By the early 1930s, Leonard seems to have switched to making delivery bicycles at this factory at 99 Hockley Street, Birmingham, England.
After the War, he briefly had both the Smith Street and the Hockley Street factories. There were at least seven different models of delivery bicycle, as well as tricycles and motorised bikes.

The Model T, like all Gundle’s bikes, was very robust. It used 18 gauge steel tubing, strengthening trusses, a butted steering column, and heavy-duty bearings and hubs. Dunlop supplied the rims, tyres and saddle. Even the mudguards were ‘the finest carrier guards procurable’.
The boom years for those delivery bikes were the 1950s. The bike in Stamford probably dates from that decade. Gundle may well have made hundreds of bikes, if not thousands. But manufacturing in the name of Gundle seems to have ended at or soon after his death.

Pamela tells this tale: 'My father would never ever change the colour of his bikes - always black. Once I tried to get him to produce some ice cream trikes in red, following a visit by me to New York with my husband. My father had asked me to go to see a customer with a view to selling them some goods. They wanted a regular 3-monthly supply of ice cream bikes but in red!'

Pamela also told me: 'I have some catalogues plus Christmas gifts he gave out to customers (handbag mirrors, pencils, bridge scorers - all with his motifs on). One other thing: if you knew grocery stores in the Midlands called Wrensons and George Masons - they mostly used the bicycle Model T for delivering all groceries for years on end.'

It is not surprising that plenty of Gundle bikes have survived and – to judge from such internet sites as Flickr – there seem to be many enthusiasts caring for and restoring them.
Above is the Gundle TB from the 1936 catalogue.

A similar company was Pashley, which did not die out but still goes on. According to Wikipedia, Pashley bought up Gundle’s parts in 1974 and made a few more Gundles.

Pashley secured the contract to produce bicycles for the use of postmen in British Royal Mail deliveries.

My Claud Butler Torino (1966 model)

On 24 February 1966 I had the great pleasure of collecting my brand-new Claud Butler Torino frame from Dave Davey's shop in North London and carrying it home over my shoulder. It had been built to order and the next few days were spent enjoyably building it up into a complete bike.

Originally I fitted it with GB Maes Drop handlebars. GB components were very popular at the time.
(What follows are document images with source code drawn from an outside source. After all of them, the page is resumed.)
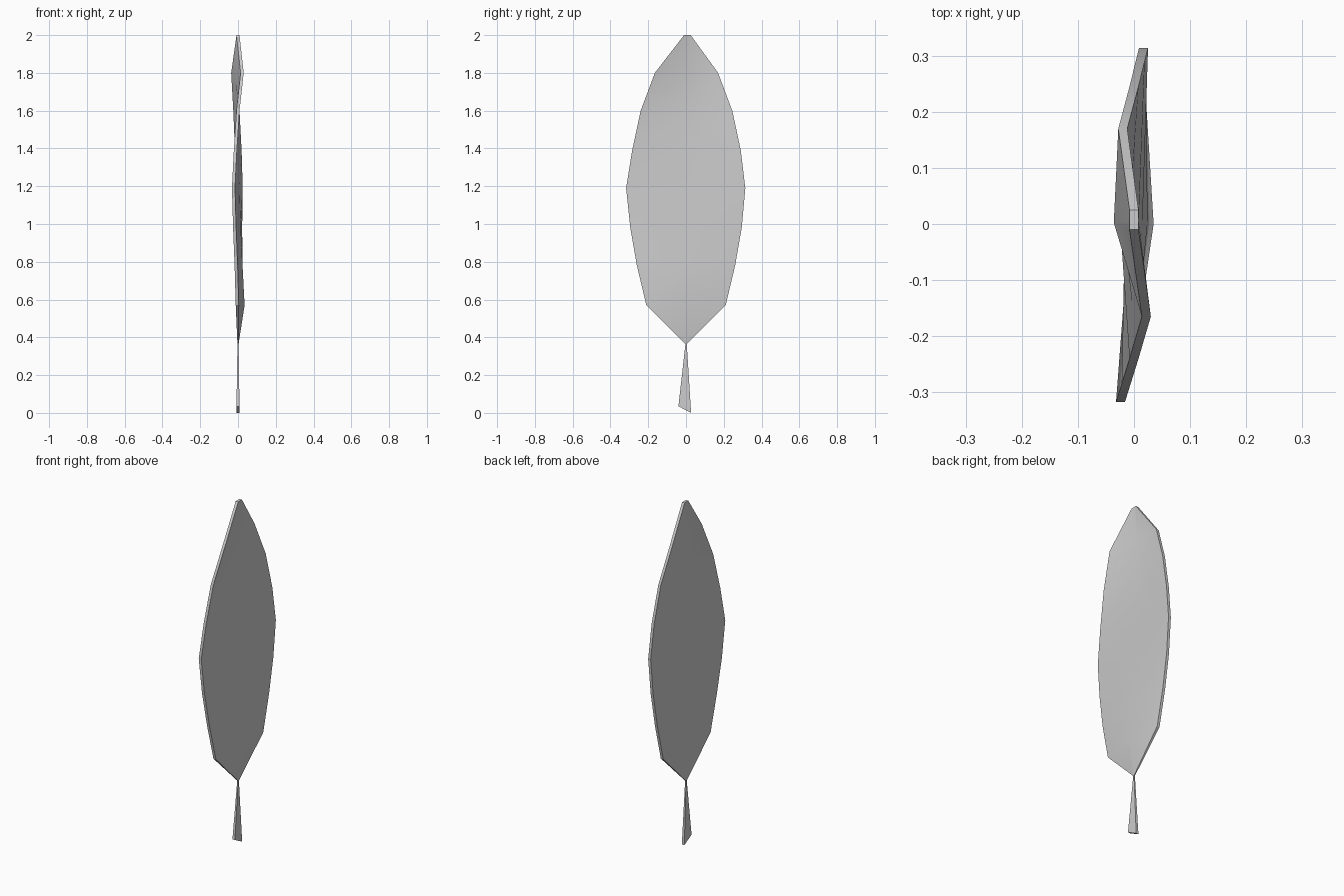
import bpy, bmesh

if "Cube" in bpy.data.objects:
    bpy.data.objects.remove(bpy.data.objects["Cube"])


def slab(name, rows):
    """Closed thin sheet: each row is (half thickness, [points across])."""
    bm = bmesh.new()
    rings = []
    for t, pts in rows:
        front = [bm.verts.new((x + t, y, z)) for x, y, z in pts]
        back = [bm.verts.new((x - t, y, z)) for x, y, z in reversed(pts)]
        rings.append(front + back)
    n = len(rings[0])
    for a, b in zip(rings, rings[1:]):
        for i in range(n):
            j = (i + 1) % n
            bm.faces.new((a[i], a[j], b[j], b[i]))
    bm.faces.new(rings[0][::-1])
    bm.faces.new(rings[-1])
    bmesh.ops.recalc_face_normals(bm, faces=bm.faces)
    me = bpy.data.meshes.new(name)
    bm.to_mesh(me)
    bm.free()
    ob = bpy.data.objects.new(name, me)
    bpy.context.collection.objects.link(ob)
    bpy.ops.object.select_all(action='DESELECT')
    ob.select_set(True)
    bpy.context.view_layer.objects.active = ob
    bpy.ops.object.shade_smooth_by_angle()
    return ob


# Leaf blade: z, left y, right y, then bend in x at left edge, midrib, right edge
profile = [
    (0.365, -0.003, 0.004, 0.0, 0.0, 0.0),
    (0.57, -0.21, 0.21, -0.004, 0.027, 0.008),
    (0.78, -0.26, 0.26, -0.01, 0.016, 0.011),
    (0.98, -0.295, 0.295, -0.018, 0.007, 0.014),
    (1.19, -0.317, 0.314, -0.024, 0.0, 0.017),
    (1.39, -0.285, 0.29, -0.014, -0.008, 0.011),
    (1.60, -0.24, 0.245, 0.0, -0.017, 0.0),
    (1.80, -0.165, 0.17, 0.022, -0.028, -0.02),
    (2.00, -0.01, 0.025, 0.0, 0.0, 0.0),
]
rows = []
for z, l, r, xl, xm, xr in profile:
    t = 0.003 if z < 0.4 else 0.008
    rows.append((t, [(xl, l, z), (xm, (l + r) / 2, z), (xr, r, z)]))
slab("leaf_blade", rows)

# Stem: widens downwards to a slanted cut
slab("leaf_stem", [
    (0.008, [(0, -0.04, 0.035), (0, 0.027, 0.0)]),
    (0.003, [(0, -0.003, 0.365), (0, 0.004, 0.365)]),
])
Here you can see the Maes (top left amongst the handlebars) in an extract from GB's 1966 catalogue.

In more recent years, I have switched to the straight bars you see.

Here is its 44th birthday photo - taken on 24 February 2010.
I still think it is a beautiful frame, with its long spearpoint Italian lugs, narrow, wrap-over seat stays, Campagnolo drop-outs and front ends, and sweetly-tapered fork-blades. And it was built from Reynolds 531 butted tubing throughout. I chose black with red contrast for the frame; and it has never been resprayed.

Here's the 1966 leaflet that advertised it:
As well as the handlebars, several of my bicycle's parts have been changed over the years. Perhaps the most interesting change was the fitting of a Gian Robert Campione Second Style derailleur system in about 1975.
I doubt whether many of these are in existence today. Gian Robert made bicycle parts in Legnaro, about ten miles west of Venice. It is believed the company operated from about 1960 and that it folded in about 1985.

I think these gears were not held in very high regard; and they obviously lost out in competition with the big names. But mine is still operating well 40 years after being installed.